Hurricane Isaac forced everyone in Tampa to stay home yesterday. The mostly unnecessary delay left folks at the Republican National Convention wandering to and fro and wondering what to do with their free evening. It gave me a chance to catch up on some much needed Xbox before tuning into the wall-to-wall, non-stop, 24-hour coverage of the RNC.
The RNC Convention began with a new way of covering politics using an unlikely medium. Microsoft is giving Xbox LIVE users election news, facts, and exclusive content through its new Election 2012 Hub. Xbox will work with Face The Facts USA to provide daily political fun facts. They are teaming up with Rock The Vote to register and mobilize young voters on Xbox who will be getting access to special musical performances through the Election Hub. Furthermore, NBCNews.com will be informing the Election Hub with David Gregory and the NBC political team.
Microsoft is one of the corporate sponsors of the RNC this year, which may have something to do with their presence in Tampa and their efforts to roll out innovative new products (Windows 8 is just around the corner). There are dozens of other sponsors including tech companies, energy companies, Walmart, various banks, auto manufacturers and various companies and groups around Florida, all chipping in to cover the over 50 million for the convention.
If what Marshall McLuhan said is true, that the message is in the medium, then this move by the RNC makes a lot of sense. According to “Business Week,” the firm StrategyOne conducted a survey of 1,678 Xbox LIVE households and found 40% are swing voters. Xbox LIVE subscribers are young so exposing them to a get out the vote campaign could influence not only the 2012 elections, but elections down the road.
The Xbox Election Hub is not alone in trying to reach political audiences with unorthodox methods. Google is using YouTube to create their version of a political hub. The YouTube political hub will host speeches, scandals, and reporting from major news outlets. Twitter is joining in the election festivities with their political index that tracks general support for the candidates which we blogged about here.

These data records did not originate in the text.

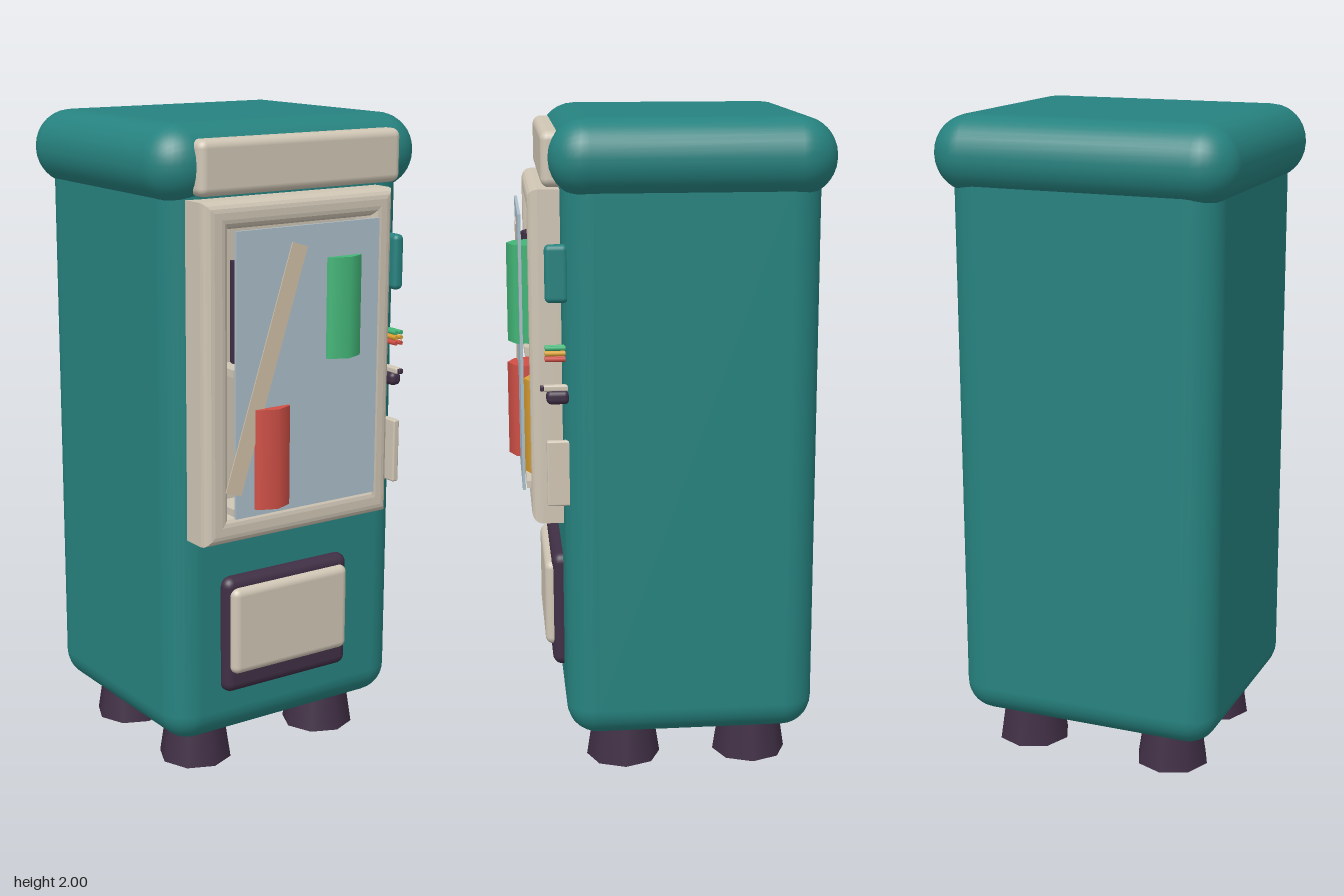
import * as THREE from 'three';
import { RoundedBoxGeometry } from 'three/addons/geometries/RoundedBoxGeometry.js';

const mat = (name, color) => {
  const m = new THREE.MeshStandardMaterial({ color });
  m.name = name;
  return m;
};

export function createModel() {
  const teal = mat('teal', 0x26827f);
  const cream = mat('cream', 0xd0c6b5);
  const dark = mat('dark plum', 0x402f45);
  const glass = mat('glass blue', 0xacbfca);
  const tan = mat('reflection tan', 0xd1c2a9);
  const green = mat('green', 0x43b678);
  const red = mat('red', 0xcf5046);
  const orange = mat('orange', 0xdba032);

  const model = new THREE.Group();
  model.name = 'vendingMachine';

  const add = (name, geometry, material, x = 0, y = 0, z = 0) => {
    const mesh = new THREE.Mesh(geometry, material);
    mesh.name = name;
    mesh.position.set(x, y, z);
    model.add(mesh);
    return mesh;
  };
  // Boxes given by their limits; radius 0 keeps sharp edges
  const box = (name, material, [x0, x1], [y0, y1], [z0, z1], radius = 0, segments = 3) => {
    const size = [x1 - x0, y1 - y0, z1 - z0];
    const geometry = radius
      ? new RoundedBoxGeometry(...size, segments, radius)
      : new THREE.BoxGeometry(...size);
    return add(name, geometry, material, (x0 + x1) / 2, (y0 + y1) / 2, (z0 + z1) / 2);
  };

  // Cabinet, overhanging cap and header sign
  box('cabinet', teal, [-0.42, 0.42], [0.12, 1.9], [-0.44, 0.32], 0.095, 4);
  box('cap', teal, [-0.47, 0.47], [1.77, 2], [-0.48, 0.355], 0.113, 4);
  box('headerSign', cream, [-0.36, 0.355], [1.8, 1.96], [0.3, 0.376], 0.025);

  // Tapered feet
  for (const x of [-0.24, 0.24]) {
    for (const z of [-0.26, 0.14]) {
      add('foot', new THREE.CylinderGeometry(0.092, 0.115, 0.15, 8), dark, x, 0.075, z);
    }
  }

  // Window frame with rounded edges
  const bevel = 0.03;
  const rect = (target, x0, x1, y0, y1) => {
    target.moveTo(x0, y0).lineTo(x1, y0).lineTo(x1, y1).lineTo(x0, y1).closePath();
    return target;
  };
  const frameShape = rect(new THREE.Shape(), -0.37 + bevel, 0.3 - bevel, 0.785 + bevel, 1.79 - bevel);
  frameShape.holes.push(rect(new THREE.Path(), -0.285 - bevel, 0.22 + bevel, 0.87 - bevel, 1.71 + bevel));
  add('windowFrame', new THREE.ExtrudeGeometry(frameShape, {
    depth: 0.085, bevelEnabled: true, bevelSize: bevel, bevelThickness: bevel, bevelSegments: 4,
  }), cream, 0, 0, 0.3);

  // Display recess, shelves, and pane standing just ahead of the frame
  box('displayBack', cream, [-0.3, 0.235], [0.86, 1.72], [0.31, 0.328]);
  for (const y of [0.875, 1.29]) {
    box('shelf', cream, [-0.285, 0.222], [y, y + 0.022], [0.32, 0.428]);
  }
  box('windowPane', glass, [-0.285, 0.222], [0.87, 1.71], [0.432, 0.441]);
  const streak = box('paneReflection', tan, [-0.209, -0.153], [0.93, 1.675], [0.441, 0.444]);
  streak.rotation.z = -0.312;

  // Eight-sided cans, two of which poke through the pane
  const cans = [
    ['greenCan', green, 0.093, 1.46, 0.395],
    ['redCan', red, -0.16, 1.04, 0.395],
    ['darkCan', dark, -0.16, 1.46, 0.35],
    ['orangeCan', orange, 0.093, 1.04, 0.35],
  ];
  for (const [name, material, x, y, z] of cans) {
    add(name, new THREE.CylinderGeometry(0.08, 0.08, 0.3, 8), material, x, y, z);
  }

  // Collection hatch
  box('hatchSurround', dark, [-0.26, 0.197], [0.28, 0.65], [0.28, 0.355], 0.03);
  box('hatchFlap', cream, [-0.245, 0.182], [0.345, 0.62], [0.31, 0.377], 0.024);

  // Side control strip: display, buttons, coin knob and card slot
  box('controlDisplay', teal, [0.343, 0.38], [1.47, 1.64], [0.3, 0.37], 0.016);
  [[green, 1.338], [orange, 1.322], [red, 1.305]].forEach(([material, y]) => {
    for (const x of [0.353, 0.373]) {
      const button = add('button', new THREE.CylinderGeometry(0.007, 0.007, 0.06, 8), material, x, y, 0.342);
      button.rotation.x = Math.PI / 2;
    }
  });
  box('coinKnob', dark, [0.342, 0.382], [1.17, 1.212], [0.3, 0.37], 0.016);
  box('coinLever', cream, [0.351, 0.373], [1.208, 1.228], [0.3, 0.378], 0.006);
  box('leverTip', dark, [0.355, 0.372], [1.21, 1.226], [0.376, 0.388], 0.004);
  box('cardSlot', cream, [0.354, 0.376], [0.86, 1.06], [0.3, 0.371], 0.006);

  return model;
}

All of these efforts to be creative with political coverage are a response to the current reality that younger generations don’t regularly watch the news or read the paper. My generation does play Xbox, watch YouTube, and curate our news from Twitter and recently launched Waywire.
Even in 2008 when the youth came out in droves for Obama it was still an embarrassing showing for a generation whose future is being mortgaged financially and destroyed environmentally. Given the stakes, Generation Y should be the most passionate about politics and elections, but apathy and cynicism often take root by the time we reach voting age.

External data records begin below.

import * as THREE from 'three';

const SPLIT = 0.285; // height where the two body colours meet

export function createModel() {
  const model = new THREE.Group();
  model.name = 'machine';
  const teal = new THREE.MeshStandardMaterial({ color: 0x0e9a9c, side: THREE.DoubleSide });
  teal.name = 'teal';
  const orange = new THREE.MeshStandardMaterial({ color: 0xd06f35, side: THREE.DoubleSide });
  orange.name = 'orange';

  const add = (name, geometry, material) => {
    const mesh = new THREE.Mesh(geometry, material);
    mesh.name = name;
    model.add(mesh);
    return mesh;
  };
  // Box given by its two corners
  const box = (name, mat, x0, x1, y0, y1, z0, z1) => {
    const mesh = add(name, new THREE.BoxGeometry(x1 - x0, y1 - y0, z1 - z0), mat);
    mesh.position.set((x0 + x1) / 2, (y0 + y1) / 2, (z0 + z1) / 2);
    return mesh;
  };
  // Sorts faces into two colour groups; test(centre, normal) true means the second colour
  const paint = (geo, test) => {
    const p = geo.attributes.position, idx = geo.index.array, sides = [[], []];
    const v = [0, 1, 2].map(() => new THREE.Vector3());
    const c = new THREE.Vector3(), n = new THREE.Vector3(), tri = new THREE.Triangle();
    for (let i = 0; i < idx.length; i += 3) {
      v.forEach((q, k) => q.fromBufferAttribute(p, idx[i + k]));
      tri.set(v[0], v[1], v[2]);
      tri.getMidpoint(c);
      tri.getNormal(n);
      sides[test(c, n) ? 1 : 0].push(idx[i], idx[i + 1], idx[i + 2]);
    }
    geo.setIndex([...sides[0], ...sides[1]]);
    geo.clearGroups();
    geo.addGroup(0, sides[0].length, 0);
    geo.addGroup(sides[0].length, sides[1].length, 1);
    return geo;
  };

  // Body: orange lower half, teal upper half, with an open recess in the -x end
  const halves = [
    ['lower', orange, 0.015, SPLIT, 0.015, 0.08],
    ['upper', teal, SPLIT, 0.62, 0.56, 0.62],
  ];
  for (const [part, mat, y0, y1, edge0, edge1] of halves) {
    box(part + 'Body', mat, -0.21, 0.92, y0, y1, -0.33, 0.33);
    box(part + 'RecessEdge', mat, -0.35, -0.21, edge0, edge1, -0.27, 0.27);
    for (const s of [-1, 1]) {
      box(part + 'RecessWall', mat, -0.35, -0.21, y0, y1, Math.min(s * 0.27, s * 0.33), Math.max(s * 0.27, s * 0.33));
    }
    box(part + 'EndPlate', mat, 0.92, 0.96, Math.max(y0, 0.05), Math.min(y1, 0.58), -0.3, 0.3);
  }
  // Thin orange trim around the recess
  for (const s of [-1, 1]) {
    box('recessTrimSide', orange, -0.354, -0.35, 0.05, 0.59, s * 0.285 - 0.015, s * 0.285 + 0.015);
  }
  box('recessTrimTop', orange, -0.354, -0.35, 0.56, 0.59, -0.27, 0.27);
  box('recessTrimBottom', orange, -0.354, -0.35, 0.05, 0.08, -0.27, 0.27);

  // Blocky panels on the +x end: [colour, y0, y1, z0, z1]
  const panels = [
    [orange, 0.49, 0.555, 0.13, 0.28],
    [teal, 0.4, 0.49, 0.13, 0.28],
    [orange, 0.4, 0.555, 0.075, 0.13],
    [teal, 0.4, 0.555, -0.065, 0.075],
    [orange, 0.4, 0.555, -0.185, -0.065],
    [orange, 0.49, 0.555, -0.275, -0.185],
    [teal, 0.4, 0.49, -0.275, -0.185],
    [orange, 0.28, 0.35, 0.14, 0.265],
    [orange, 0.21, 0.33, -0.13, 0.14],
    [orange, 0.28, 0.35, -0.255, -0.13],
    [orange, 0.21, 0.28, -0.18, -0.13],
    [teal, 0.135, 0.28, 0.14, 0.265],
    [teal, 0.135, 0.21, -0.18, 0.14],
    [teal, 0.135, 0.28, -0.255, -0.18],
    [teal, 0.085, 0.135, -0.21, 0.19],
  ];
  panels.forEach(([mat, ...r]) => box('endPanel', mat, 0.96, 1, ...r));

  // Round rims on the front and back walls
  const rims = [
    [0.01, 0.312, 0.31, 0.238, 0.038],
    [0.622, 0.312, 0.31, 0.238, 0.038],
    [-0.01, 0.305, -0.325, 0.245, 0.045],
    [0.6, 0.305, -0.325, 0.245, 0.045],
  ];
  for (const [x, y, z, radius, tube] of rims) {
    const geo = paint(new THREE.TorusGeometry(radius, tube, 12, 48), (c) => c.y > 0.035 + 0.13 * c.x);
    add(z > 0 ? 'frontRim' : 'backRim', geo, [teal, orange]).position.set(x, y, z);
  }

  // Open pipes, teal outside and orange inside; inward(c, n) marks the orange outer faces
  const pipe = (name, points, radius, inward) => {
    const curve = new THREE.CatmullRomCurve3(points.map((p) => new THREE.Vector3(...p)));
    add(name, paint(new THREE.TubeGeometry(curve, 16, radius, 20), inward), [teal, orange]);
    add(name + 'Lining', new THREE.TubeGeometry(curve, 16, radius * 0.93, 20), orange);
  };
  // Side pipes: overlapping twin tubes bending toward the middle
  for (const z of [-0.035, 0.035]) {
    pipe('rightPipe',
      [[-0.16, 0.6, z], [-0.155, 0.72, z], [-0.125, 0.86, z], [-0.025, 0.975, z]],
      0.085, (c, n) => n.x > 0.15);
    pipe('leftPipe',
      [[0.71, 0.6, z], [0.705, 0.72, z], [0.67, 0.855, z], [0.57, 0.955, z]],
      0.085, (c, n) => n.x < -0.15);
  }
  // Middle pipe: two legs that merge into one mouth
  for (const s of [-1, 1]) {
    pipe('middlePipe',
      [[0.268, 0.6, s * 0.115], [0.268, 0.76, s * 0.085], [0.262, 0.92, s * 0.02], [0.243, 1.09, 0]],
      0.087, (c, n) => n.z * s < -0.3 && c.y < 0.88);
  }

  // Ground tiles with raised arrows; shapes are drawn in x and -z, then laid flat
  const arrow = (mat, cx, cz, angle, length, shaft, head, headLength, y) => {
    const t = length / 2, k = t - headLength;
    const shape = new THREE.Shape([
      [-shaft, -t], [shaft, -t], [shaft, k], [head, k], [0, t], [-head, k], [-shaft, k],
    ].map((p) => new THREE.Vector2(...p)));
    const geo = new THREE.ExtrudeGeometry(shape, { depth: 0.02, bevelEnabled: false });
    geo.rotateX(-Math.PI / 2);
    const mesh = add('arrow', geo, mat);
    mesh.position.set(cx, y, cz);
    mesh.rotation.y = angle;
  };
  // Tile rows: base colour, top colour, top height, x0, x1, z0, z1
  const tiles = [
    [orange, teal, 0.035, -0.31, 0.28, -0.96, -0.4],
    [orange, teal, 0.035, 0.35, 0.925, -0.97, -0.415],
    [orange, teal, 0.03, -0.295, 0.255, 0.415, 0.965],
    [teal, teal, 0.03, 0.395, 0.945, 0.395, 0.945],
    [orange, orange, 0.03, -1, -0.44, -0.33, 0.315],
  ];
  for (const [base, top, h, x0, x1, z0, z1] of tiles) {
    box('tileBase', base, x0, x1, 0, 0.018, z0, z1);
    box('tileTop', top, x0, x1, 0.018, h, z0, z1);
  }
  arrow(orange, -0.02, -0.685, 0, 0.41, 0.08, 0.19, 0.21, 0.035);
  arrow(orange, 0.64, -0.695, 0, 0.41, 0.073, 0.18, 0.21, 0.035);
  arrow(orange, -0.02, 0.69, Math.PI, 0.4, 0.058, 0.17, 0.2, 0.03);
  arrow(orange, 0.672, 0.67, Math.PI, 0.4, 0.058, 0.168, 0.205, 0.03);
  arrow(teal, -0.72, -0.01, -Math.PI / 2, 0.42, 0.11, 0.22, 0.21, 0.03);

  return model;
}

Politics are boring to so many young people and the economy can’t compete with playing Xbox for entertainment value, but perhaps that’s starting to change. The big brands in tech seem to be making a concerted effort to market politics to youth in a way that could work.
Votifi is trying to be part of changing the way politics is done in this country both in terms of communication and coverage. Microsoft is beginning a bold experiment with the Political Hub, and hopefully it is the start of engaging a generation that is informed as well as passionate.